(Data for processing)
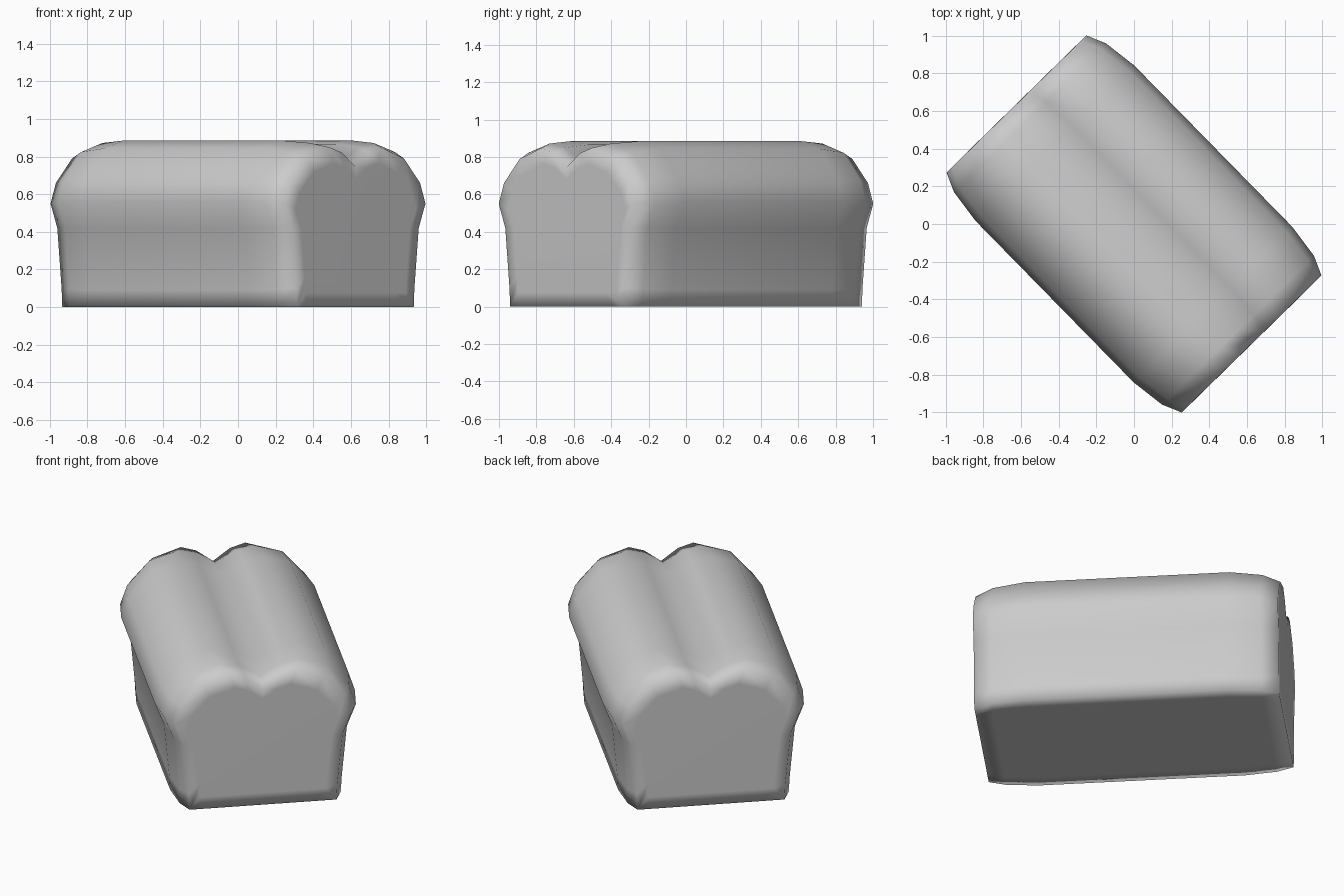
import bpy, bmesh, math
from mathutils import Matrix

if "Cube" in bpy.data.objects:
    bpy.data.objects.remove(bpy.data.objects["Cube"])

# Half cross-sections (half-width, height), from the top groove round to the base
MID = [(0, .80), (.13, .866), (.26, .885), (.41, .843), (.55, .68), (.59, .56),
       (.535, .42), (.505, .09), (.50, 0), (.40, 0)]
END = [(0, .745), (.10, .82), (.19, .848), (.36, .79), (.48, .66), (.52, .55),
       (.47, .42), (.438, .10), (.433, 0), (.35, 0)]
CAP = [(v * .86, .4 + (z - .4) * .81) for v, z in END]


def blend(a, b, t):
    return [(p[0] + (q[0] - p[0]) * t, p[1] + (q[1] - p[1]) * t) for p, q in zip(a, b)]


def closed(half):
    return half + [(-v, z) for v, z in reversed(half[1:])]


# Rings along the loaf: position and section
right = [(.60, MID), (.79, blend(MID, END, .36)), (.892, END), (.893, CAP)]
rings = [(-u, s) for u, s in reversed(right)] + right

bm = bmesh.new()
loops = [[bm.verts.new((u, v, z)) for v, z in closed(s)] for u, s in rings]
for a, b in zip(loops, loops[1:]):
    n = len(a)
    for i in range(n):
        j = (i + 1) % n
        bm.faces.new((a[i], a[j], b[j], b[i]))

# Flat end slices
bm.faces.new(loops[0])
bm.faces.new(loops[-1])
bmesh.ops.recalc_face_normals(bm, faces=bm.faces[:])
bm.transform(Matrix.Rotation(math.radians(-45.6), 4, 'Z'))
for f in bm.faces:
    f.smooth = True

mesh = bpy.data.meshes.new("bread_loaf")
bm.to_mesh(mesh)
bm.free()
bpy.context.collection.objects.link(bpy.data.objects.new("bread_loaf", mesh))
(End Data for processing)
[Task statement]: Return, without any change, the lines from the one holding "# Rings along the loaf: position and section" through the end of the listing, and only those.

[Result]:
# Rings along the loaf: position and section
right = [(.60, MID), (.79, blend(MID, END, .36)), (.892, END), (.893, CAP)]
rings = [(-u, s) for u, s in reversed(right)] + right

bm = bmesh.new()
loops = [[bm.verts.new((u, v, z)) for v, z in closed(s)] for u, s in rings]
for a, b in zip(loops, loops[1:]):
    n = len(a)
    for i in range(n):
        j = (i + 1) % n
        bm.faces.new((a[i], a[j], b[j], b[i]))

# Flat end slices
bm.faces.new(loops[0])
bm.faces.new(loops[-1])
bmesh.ops.recalc_face_normals(bm, faces=bm.faces[:])
bm.transform(Matrix.Rotation(math.radians(-45.6), 4, 'Z'))
for f in bm.faces:
    f.smooth = True

mesh = bpy.data.meshes.new("bread_loaf")
bm.to_mesh(mesh)
bm.free()
bpy.context.collection.objects.link(bpy.data.objects.new("bread_loaf", mesh))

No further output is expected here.